The white butterfly passes within inches of Enomoto’s face.

The Abbot’s hand makes a circular motion over the butterfly …

… and it drops, lifeless as a twist of paper, into the dark p0ol.

And, by the way, isn’t that simile wonderful?

What about the character names?  Jacob de Zoet = Jacob Sweet, and he is.  My Japanese is non-existent but I’m sure a little digging would reveal similar insights.  Parallels and foreshadowings – religious texts – Jacob’s psalter and the Japanese scroll.  What makes one sacred and the other profane?  On a third reading I’d investigate both prose and structure more closely.  First impressions: structural balance is bestowed through parallels  and thematic harmony.  So, three sections, three executions.   In addition, the first section shows that  moral strength becomes a weakness when pitted against the unscrupulous.  So too the second.   How satisfying then is the reversal of that lesson in the third, even though it comes at personal cost.   Admittedly though I have unresolved issues with respect to structure.  The contrast between the first chapter with its exceptionally vivid description of a difficult birth and the final chapter with its very bland synopsis of Jacob’s life post-Dejima is so stark that there is a definite statement being made.  The violence and passion and struggle needed to enter into this world contrasting with the inevitable fading away, perhaps?  And those two chapters written as a first person narrative in the midst of 400+ pages of third person narrative.  Editorial oversight or authorial intent? Obviously the latter in so finely crafted a novel as this.  Yet they feel odd and their purpose eludes me.
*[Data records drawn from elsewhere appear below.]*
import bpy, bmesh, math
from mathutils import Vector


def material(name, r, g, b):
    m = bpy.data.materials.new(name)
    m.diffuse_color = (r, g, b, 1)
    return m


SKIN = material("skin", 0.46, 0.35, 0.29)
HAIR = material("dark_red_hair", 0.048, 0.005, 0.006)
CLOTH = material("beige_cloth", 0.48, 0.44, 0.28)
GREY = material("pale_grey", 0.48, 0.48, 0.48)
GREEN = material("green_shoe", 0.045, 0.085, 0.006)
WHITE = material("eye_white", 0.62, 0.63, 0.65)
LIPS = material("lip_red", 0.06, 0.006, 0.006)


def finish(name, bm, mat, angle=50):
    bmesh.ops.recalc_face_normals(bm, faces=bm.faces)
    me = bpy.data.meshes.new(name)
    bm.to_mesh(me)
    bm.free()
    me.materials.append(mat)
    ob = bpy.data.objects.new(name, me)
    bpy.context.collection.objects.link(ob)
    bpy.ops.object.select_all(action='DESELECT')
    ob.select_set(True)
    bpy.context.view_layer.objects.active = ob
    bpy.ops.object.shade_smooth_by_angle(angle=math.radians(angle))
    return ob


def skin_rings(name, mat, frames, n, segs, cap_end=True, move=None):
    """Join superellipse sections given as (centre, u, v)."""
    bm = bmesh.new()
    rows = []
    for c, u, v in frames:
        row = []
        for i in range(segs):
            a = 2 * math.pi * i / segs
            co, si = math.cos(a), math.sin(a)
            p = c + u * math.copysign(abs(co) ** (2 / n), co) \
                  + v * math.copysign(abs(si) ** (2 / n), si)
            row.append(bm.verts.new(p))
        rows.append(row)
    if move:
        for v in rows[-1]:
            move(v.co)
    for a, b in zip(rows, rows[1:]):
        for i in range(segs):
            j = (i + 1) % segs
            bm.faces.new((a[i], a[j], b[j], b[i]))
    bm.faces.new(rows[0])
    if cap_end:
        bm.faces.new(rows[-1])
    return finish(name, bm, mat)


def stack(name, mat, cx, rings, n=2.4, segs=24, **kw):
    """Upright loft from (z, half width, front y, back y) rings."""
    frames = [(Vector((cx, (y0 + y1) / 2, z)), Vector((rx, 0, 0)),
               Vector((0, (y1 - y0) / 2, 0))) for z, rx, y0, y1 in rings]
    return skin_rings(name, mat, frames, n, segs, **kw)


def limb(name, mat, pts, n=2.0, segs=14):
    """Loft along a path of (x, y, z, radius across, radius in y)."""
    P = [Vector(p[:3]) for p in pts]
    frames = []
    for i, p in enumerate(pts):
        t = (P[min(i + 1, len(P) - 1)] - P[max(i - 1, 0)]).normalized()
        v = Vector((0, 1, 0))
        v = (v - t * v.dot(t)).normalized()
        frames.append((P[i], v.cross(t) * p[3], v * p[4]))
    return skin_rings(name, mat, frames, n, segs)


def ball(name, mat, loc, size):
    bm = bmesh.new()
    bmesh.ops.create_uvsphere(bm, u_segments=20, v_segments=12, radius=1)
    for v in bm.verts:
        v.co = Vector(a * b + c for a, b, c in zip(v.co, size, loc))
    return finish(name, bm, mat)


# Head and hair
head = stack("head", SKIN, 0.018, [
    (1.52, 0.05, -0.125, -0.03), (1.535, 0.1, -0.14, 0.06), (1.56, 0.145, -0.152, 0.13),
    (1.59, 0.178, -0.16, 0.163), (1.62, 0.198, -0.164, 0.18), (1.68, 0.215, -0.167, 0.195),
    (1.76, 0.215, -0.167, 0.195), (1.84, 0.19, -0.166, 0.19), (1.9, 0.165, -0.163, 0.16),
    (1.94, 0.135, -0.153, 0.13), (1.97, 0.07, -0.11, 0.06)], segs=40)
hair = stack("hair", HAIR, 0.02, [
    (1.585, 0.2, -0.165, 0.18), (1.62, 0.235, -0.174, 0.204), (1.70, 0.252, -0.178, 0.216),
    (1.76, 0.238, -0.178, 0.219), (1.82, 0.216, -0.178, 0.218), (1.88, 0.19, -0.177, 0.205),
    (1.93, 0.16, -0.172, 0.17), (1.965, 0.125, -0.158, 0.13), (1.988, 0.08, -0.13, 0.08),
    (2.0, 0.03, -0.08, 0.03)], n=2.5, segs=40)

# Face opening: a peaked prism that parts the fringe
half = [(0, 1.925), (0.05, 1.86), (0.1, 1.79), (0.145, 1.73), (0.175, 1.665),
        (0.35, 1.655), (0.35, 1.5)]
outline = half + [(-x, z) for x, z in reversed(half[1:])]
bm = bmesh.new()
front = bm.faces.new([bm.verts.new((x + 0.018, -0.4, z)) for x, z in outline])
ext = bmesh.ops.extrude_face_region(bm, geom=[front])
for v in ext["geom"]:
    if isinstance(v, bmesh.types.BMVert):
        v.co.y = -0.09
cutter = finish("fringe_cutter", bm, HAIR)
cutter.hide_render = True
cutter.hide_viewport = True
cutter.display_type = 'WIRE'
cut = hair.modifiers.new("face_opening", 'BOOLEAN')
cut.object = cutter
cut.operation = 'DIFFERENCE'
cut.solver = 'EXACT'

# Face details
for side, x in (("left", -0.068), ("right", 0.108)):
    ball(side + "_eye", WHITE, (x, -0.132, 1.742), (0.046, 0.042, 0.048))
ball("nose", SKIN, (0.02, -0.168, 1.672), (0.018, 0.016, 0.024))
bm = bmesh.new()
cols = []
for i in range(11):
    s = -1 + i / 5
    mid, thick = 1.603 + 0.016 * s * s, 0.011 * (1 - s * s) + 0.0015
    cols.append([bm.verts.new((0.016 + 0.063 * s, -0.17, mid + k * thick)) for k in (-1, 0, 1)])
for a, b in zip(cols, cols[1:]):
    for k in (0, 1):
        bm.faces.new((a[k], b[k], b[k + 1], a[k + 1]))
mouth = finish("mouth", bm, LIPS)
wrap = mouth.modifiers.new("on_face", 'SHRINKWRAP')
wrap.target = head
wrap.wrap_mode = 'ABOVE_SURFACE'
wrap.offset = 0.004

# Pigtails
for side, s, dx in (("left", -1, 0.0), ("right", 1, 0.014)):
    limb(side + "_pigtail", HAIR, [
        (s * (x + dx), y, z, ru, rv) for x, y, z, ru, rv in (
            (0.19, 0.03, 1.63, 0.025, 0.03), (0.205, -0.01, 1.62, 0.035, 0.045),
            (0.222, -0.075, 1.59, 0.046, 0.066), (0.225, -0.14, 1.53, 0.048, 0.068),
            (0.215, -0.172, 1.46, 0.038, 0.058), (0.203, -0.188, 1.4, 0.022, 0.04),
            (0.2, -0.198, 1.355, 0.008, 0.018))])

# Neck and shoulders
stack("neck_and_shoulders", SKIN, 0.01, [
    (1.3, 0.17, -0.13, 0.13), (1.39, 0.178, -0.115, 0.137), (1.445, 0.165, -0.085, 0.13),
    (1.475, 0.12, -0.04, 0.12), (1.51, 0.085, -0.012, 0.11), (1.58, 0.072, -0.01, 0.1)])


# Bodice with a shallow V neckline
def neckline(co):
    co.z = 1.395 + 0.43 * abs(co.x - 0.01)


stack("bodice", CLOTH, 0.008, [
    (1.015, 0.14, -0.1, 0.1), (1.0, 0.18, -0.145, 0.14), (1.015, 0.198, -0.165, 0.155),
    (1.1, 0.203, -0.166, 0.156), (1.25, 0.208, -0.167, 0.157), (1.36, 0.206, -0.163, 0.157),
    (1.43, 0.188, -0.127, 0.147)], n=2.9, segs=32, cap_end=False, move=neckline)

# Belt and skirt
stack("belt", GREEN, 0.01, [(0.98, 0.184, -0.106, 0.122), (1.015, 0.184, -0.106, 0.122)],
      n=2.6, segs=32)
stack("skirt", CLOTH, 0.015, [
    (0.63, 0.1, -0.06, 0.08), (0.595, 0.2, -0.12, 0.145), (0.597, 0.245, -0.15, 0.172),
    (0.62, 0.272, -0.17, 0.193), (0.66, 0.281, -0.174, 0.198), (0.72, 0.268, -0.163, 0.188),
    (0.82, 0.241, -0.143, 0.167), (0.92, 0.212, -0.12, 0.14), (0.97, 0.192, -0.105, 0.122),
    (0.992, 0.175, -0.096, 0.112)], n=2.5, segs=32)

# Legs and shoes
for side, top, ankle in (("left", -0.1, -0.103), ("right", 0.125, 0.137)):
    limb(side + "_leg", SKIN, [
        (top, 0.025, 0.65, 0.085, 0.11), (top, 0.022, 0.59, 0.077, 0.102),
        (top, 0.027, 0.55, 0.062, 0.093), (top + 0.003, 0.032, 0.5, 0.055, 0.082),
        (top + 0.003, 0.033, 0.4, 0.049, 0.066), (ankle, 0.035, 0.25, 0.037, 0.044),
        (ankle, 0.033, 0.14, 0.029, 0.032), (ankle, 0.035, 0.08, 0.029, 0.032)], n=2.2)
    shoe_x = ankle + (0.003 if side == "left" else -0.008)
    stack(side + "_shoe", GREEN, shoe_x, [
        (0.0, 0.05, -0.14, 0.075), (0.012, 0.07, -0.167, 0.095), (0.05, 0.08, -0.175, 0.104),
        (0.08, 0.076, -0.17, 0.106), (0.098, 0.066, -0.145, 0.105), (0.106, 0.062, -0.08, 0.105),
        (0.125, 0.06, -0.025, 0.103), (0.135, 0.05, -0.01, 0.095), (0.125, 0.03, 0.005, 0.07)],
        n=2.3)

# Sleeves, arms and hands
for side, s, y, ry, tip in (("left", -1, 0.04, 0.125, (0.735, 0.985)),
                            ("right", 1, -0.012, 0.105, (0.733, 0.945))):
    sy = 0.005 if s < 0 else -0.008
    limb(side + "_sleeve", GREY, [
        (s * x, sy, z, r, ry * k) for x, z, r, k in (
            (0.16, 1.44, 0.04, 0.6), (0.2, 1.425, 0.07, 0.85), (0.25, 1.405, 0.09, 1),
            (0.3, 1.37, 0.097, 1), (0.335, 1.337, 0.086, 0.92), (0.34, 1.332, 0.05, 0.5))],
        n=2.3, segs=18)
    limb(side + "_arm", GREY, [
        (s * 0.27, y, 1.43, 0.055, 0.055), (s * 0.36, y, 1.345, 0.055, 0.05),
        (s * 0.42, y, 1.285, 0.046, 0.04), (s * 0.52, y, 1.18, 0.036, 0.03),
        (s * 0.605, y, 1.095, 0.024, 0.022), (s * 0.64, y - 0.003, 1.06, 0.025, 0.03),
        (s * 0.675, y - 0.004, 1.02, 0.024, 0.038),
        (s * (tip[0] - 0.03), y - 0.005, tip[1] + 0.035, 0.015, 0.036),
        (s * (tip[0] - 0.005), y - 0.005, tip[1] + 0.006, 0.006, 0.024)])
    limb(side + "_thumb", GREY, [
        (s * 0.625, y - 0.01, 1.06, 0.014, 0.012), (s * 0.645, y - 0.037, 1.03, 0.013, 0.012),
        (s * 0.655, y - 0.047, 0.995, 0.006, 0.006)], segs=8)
I’ve just found myself  the questions I will ask Mitchell in Edinburgh and the reason why Thousand Autumns  earns a 4 not a 5 star rating.  It’s harsh but  I’m happy for that to change – depending on the author’s answer of course.

Finally, the biggest question of all.  Will Thousand Autums win the 2010 Booker prize ?

Nobody would cheer louder than I, if  it did.  Mitchell is a contemporary fiction superstar and he surely deserves it. The question niggling in the back of my brain is one of timing.  By all accounts (except mine, because I am possibly the only person in the blogging universe not to have read it), last year’s winner Wolf Hall is the art of historical fiction perfected.  Not that this year’s judges should be comparing Mitchell with Mantell, but what are the chances of historical fiction taking the accolade two years in a row?